Records from a collection
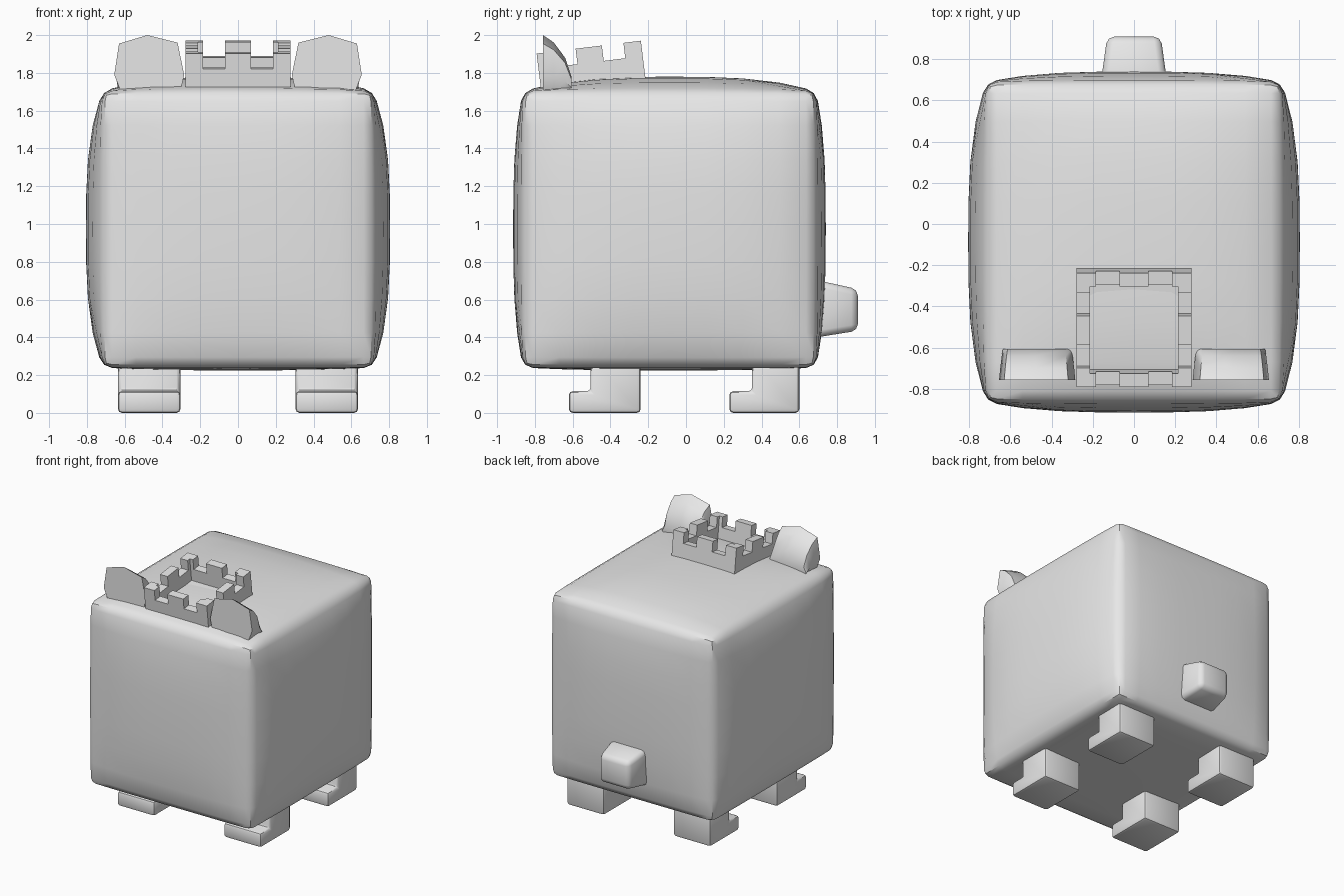
import bpy, bmesh, math
from mathutils import Matrix, Vector

if "Cube" in bpy.data.objects:
    bpy.data.objects.remove(bpy.data.objects["Cube"])

grey = bpy.data.materials.new("plain grey")
grey.diffuse_color = (0.8, 0.8, 0.8, 1)
grey.use_nodes = True
grey.node_tree.nodes["Principled BSDF"].inputs["Base Color"].default_value = grey.diffuse_color


def finish(name, bm, bevel=0.0, segments=2, smooth=None):
    """Turn a bmesh into a named object, bevelled and shaded."""
    bmesh.ops.recalc_face_normals(bm, faces=bm.faces[:])
    mesh = bpy.data.meshes.new(name)
    bm.to_mesh(mesh)
    bm.free()
    mesh.materials.append(grey)
    obj = bpy.data.objects.new(name, mesh)
    bpy.context.collection.objects.link(obj)
    if bevel:
        mod = obj.modifiers.new("bevel", 'BEVEL')
        mod.width, mod.segments = bevel, segments
        mod.limit_method, mod.angle_limit = 'ANGLE', math.radians(35)
    bpy.ops.object.select_all(action='DESELECT')
    obj.select_set(True)
    bpy.context.view_layer.objects.active = obj
    if bevel:
        bpy.ops.object.modifier_apply(modifier="bevel")
    if smooth:
        bpy.ops.object.shade_smooth_by_angle(angle=math.radians(smooth))
    return obj


def loft(bm, rings):
    """Skin closed rings of points and cap both ends."""
    rows = [[bm.verts.new(p) for p in ring] for ring in rings]
    n = len(rows[0])
    for a, b in zip(rows, rows[1:]):
        for i in range(n):
            bm.faces.new((a[i], a[(i + 1) % n], b[(i + 1) % n], b[i]))
    bm.faces.new(rows[0])
    bm.faces.new(rows[-1])


# Body: gridded box whose six sides bulge outward
LOW, HIGH = (-0.72, -0.865, 0.24), (0.72, 0.69, 1.705)
BULGE_LOW, BULGE_HIGH = (0.085, 0.05, 0.015), (0.085, 0.05, 0.075)
bm = bmesh.new()
bmesh.ops.create_cube(bm, size=2)
bmesh.ops.subdivide_edges(bm, edges=bm.edges[:], cuts=7, use_grid_fill=True)
for v in bm.verts:
    u = v.co.copy()
    for k in range(3):
        v.co[k] = (LOW[k] + HIGH[k]) / 2 + u[k] * (HIGH[k] - LOW[k]) / 2
        if abs(u[k]) > 0.999:
            a, b = u[(k + 1) % 3], u[(k + 2) % 3]
            swell = (1 - abs(a) ** 3) * (1 - abs(b) ** 3)
            v.co[k] += swell * (BULGE_HIGH[k] if u[k] > 0 else -BULGE_LOW[k])
finish("body", bm, 0.055, 2, 40)

# Legs: L-shaped side profile with a toe, extruded across
for place, toe, shin, heel in (("front", -0.62, -0.505, -0.24),
                               ("rear", 0.23, 0.35, 0.60)):
    profile = [(toe, 0), (heel, 0), (heel, 0.30), (shin, 0.30),
               (shin, 0.115), (toe, 0.115)]
    for side, s in (("left", -1), ("right", 1)):
        bm = bmesh.new()
        loft(bm, [[(s * x, y, z) for y, z in profile] for x in (0.305, 0.635)])
        finish(f"{place}_{side}_leg", bm, 0.02, 2, 40)

# Tail: tapered rounded block
bm = bmesh.new()
loft(bm, [[(-w, y, lo), (w, y, lo), (w, y, hi), (-w, y, hi)]
          for y, w, lo, hi in ((0.66, 0.165, 0.395, 0.71),
                               (0.91, 0.13, 0.435, 0.655))])
finish("tail", bm, 0.035, 2, 50)

# Ears: flat faceted front, domed towards the back
outline = [(-0.15, 0), (-0.185, 0.09), (-0.16, 0.255), (-0.01, 0.30),
           (0.15, 0.26), (0.185, 0.09), (0.165, 0)]
for side, s in (("left", -1), ("right", 1)):
    bm = bmesh.new()
    loft(bm, [[(s * (0.47 - x * wide), y, 1.70 + z * tall) for x, z in outline]
              for y, wide, tall in ((-0.757, 1, 1), (-0.70, 0.97, 0.87),
                                    (-0.64, 0.93, 0.6), (-0.607, 0.9, 0.27))])
    finish(f"{side}_ear", bm, 0, 1, 45)

# Crown: square battlement ring made from a stepped height grid
cuts = [-0.278, -0.213, -0.185, -0.07, 0.07, 0.185, 0.213, 0.278]
BASE, FLOOR, NOTCH, MERLON = -0.12, -0.10, 0.0, 0.082


def height(i, j):
    if not (0 <= i <= 6 and 0 <= j <= 6):
        return BASE
    if i in (0, 6) or j in (0, 6):
        along = j if i in (0, 6) else i
        return NOTCH if along in (2, 4) else MERLON
    # corner battlements keep an L-shaped foot, the rest is open floor
    return FLOOR


bm = bmesh.new()


def quad(*points):
    bm.faces.new([bm.verts.new(p) for p in points])


for i in range(-1, 7):
    for j in range(-1, 7):
        h = height(i, j)
        if i >= 0 and j >= 0:
            x0, x1, y0, y1 = cuts[i], cuts[i + 1], cuts[j], cuts[j + 1]
            for z in (h, BASE):
                quad((x0, y0, z), (x1, y0, z), (x1, y1, z), (x0, y1, z))
        hx, hy = height(i + 1, j), height(i, j + 1)
        if j >= 0 and hx != h:
            x, y0, y1 = cuts[i + 1], cuts[j], cuts[j + 1]
            quad((x, y0, h), (x, y1, h), (x, y1, hx), (x, y0, hx))
        if i >= 0 and hy != h:
            y, x0, x1 = cuts[j + 1], cuts[i], cuts[i + 1]
            quad((x0, y, h), (x1, y, h), (x1, y, hy), (x0, y, hy))
bmesh.ops.remove_doubles(bm, verts=bm.verts[:], dist=0.0005)
tilt = Matrix.Translation(Vector((0, -0.505, 1.855))) @ Matrix.Rotation(math.radians(7), 4, 'X')
bmesh.ops.transform(bm, matrix=tilt, verts=bm.verts[:])
finish("crown", bm)
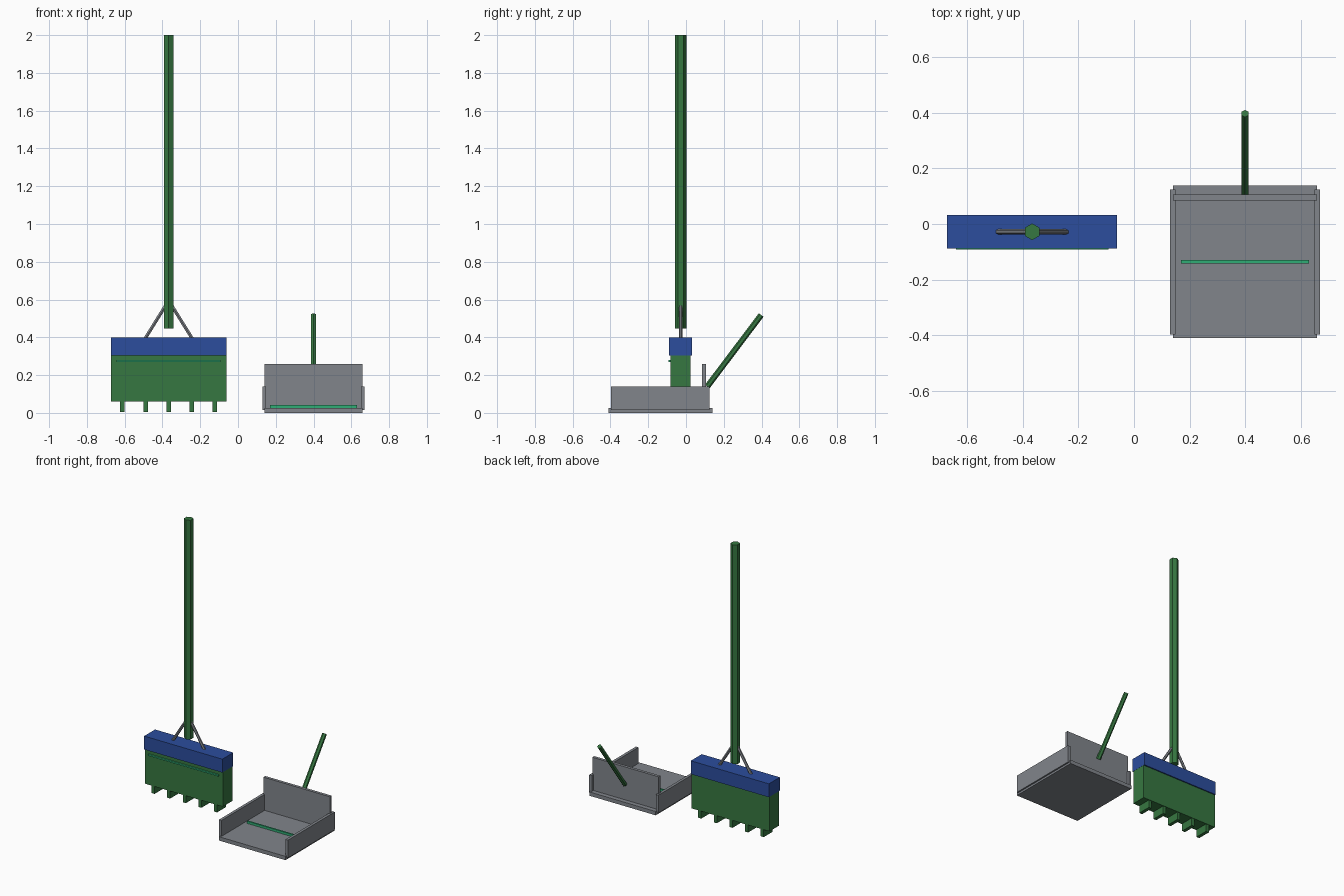
import bpy
from mathutils import Vector

cube = bpy.data.objects.get("Cube")
if cube:
    bpy.data.objects.remove(cube, do_unlink=True)


def make_material(name, rgb):
    mat = bpy.data.materials.new(name)
    mat.use_nodes = True
    mat.diffuse_color = (*rgb, 1)
    mat.node_tree.nodes["Principled BSDF"].inputs["Base Color"].default_value = (*rgb, 1)
    return mat


GREEN = make_material("leaf green", (0.037, 0.185, 0.052))
BLUE = make_material("deep blue", (0.025, 0.075, 0.34))
GREY = make_material("metal grey", (0.22, 0.235, 0.26))
TEAL = make_material("bright teal", (0.03, 0.42, 0.18))


def box(name, low, high, mat):
    low, high = Vector(low), Vector(high)
    bpy.ops.mesh.primitive_cube_add(size=1, location=(low + high) / 2)
    obj = bpy.context.object
    obj.name = name
    obj.scale = high - low
    bpy.ops.object.transform_apply(location=False, rotation=False, scale=True)
    obj.data.materials.append(mat)
    return obj


def rod(name, start, end, radius, mat, sides=6):
    start, end = Vector(start), Vector(end)
    axis = end - start
    bpy.ops.mesh.primitive_cylinder_add(vertices=sides, radius=radius,
                                        depth=axis.length, location=(start + end) / 2)
    obj = bpy.context.object
    obj.name = name
    obj.rotation_euler = Vector((0, 0, 1)).rotation_difference(axis).to_euler()
    obj.data.materials.append(mat)
    return obj


# Broom: head, bristle block, trim stripe
BX, BY = -0.367, -0.028
box("broom_head", (BX - 0.306, BY - 0.061, 0.305), (BX + 0.306, BY + 0.061, 0.40), BLUE)
box("bristle_block", (BX - 0.305, BY - 0.053, 0.06), (BX + 0.305, BY + 0.053, 0.305), GREEN)
box("bristle_stripe", (BX - 0.275, BY - 0.064, 0.27), (BX + 0.275, BY - 0.052, 0.28), TEAL)

# Bristle tufts under the block
for i in range(5):
    x = BX + (i - 2) * 0.1225
    box(f"bristle_tuft_{i + 1}", (x - 0.012, BY - 0.049, 0.005), (x + 0.012, BY + 0.049, 0.065), GREEN)

# Broom handle and its two braces
rod("broom_handle", (BX, BY, 0.447), (BX, BY, 2.0), 0.03, GREEN)
for side, label in ((1, "left"), (-1, "right")):
    rod(f"brace_{label}", (BX + side * 0.127, BY, 0.39), (BX + side * 0.012, BY, 0.575), 0.01, GREY)

# Dustpan: floor, walls, lip stripe
PX = 0.4
box("pan_floor", (PX - 0.26, -0.411, 0), (PX + 0.26, 0.139, 0.027), GREY)
box("pan_back_wall", (PX - 0.26, 0.085, 0.01), (PX + 0.26, 0.106, 0.26), GREY)
for side, label in ((1, "left"), (-1, "right")):
    x = PX + side * 0.261
    box(f"pan_side_{label}", (x - 0.01, -0.398, 0.014), (x + 0.01, 0.125, 0.14), GREY)
box("pan_stripe", (PX - 0.23, -0.142, 0.025), (PX + 0.23, -0.13, 0.043), TEAL)

# Dustpan handle
rod("pan_handle", (PX, 0.113, 0.14), (PX, 0.398, 0.518), 0.0155, GREEN)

• [TASK DIRECTIONS]
Your task is to find each line in the entries that contains the string "materials" and copy it.

• [OUTPUT OF THE TASK]
grey = bpy.data.materials.new("plain grey")
    mesh.materials.append(grey)
    mat = bpy.data.materials.new(name)
    obj.data.materials.append(mat)
    obj.data.materials.append(mat)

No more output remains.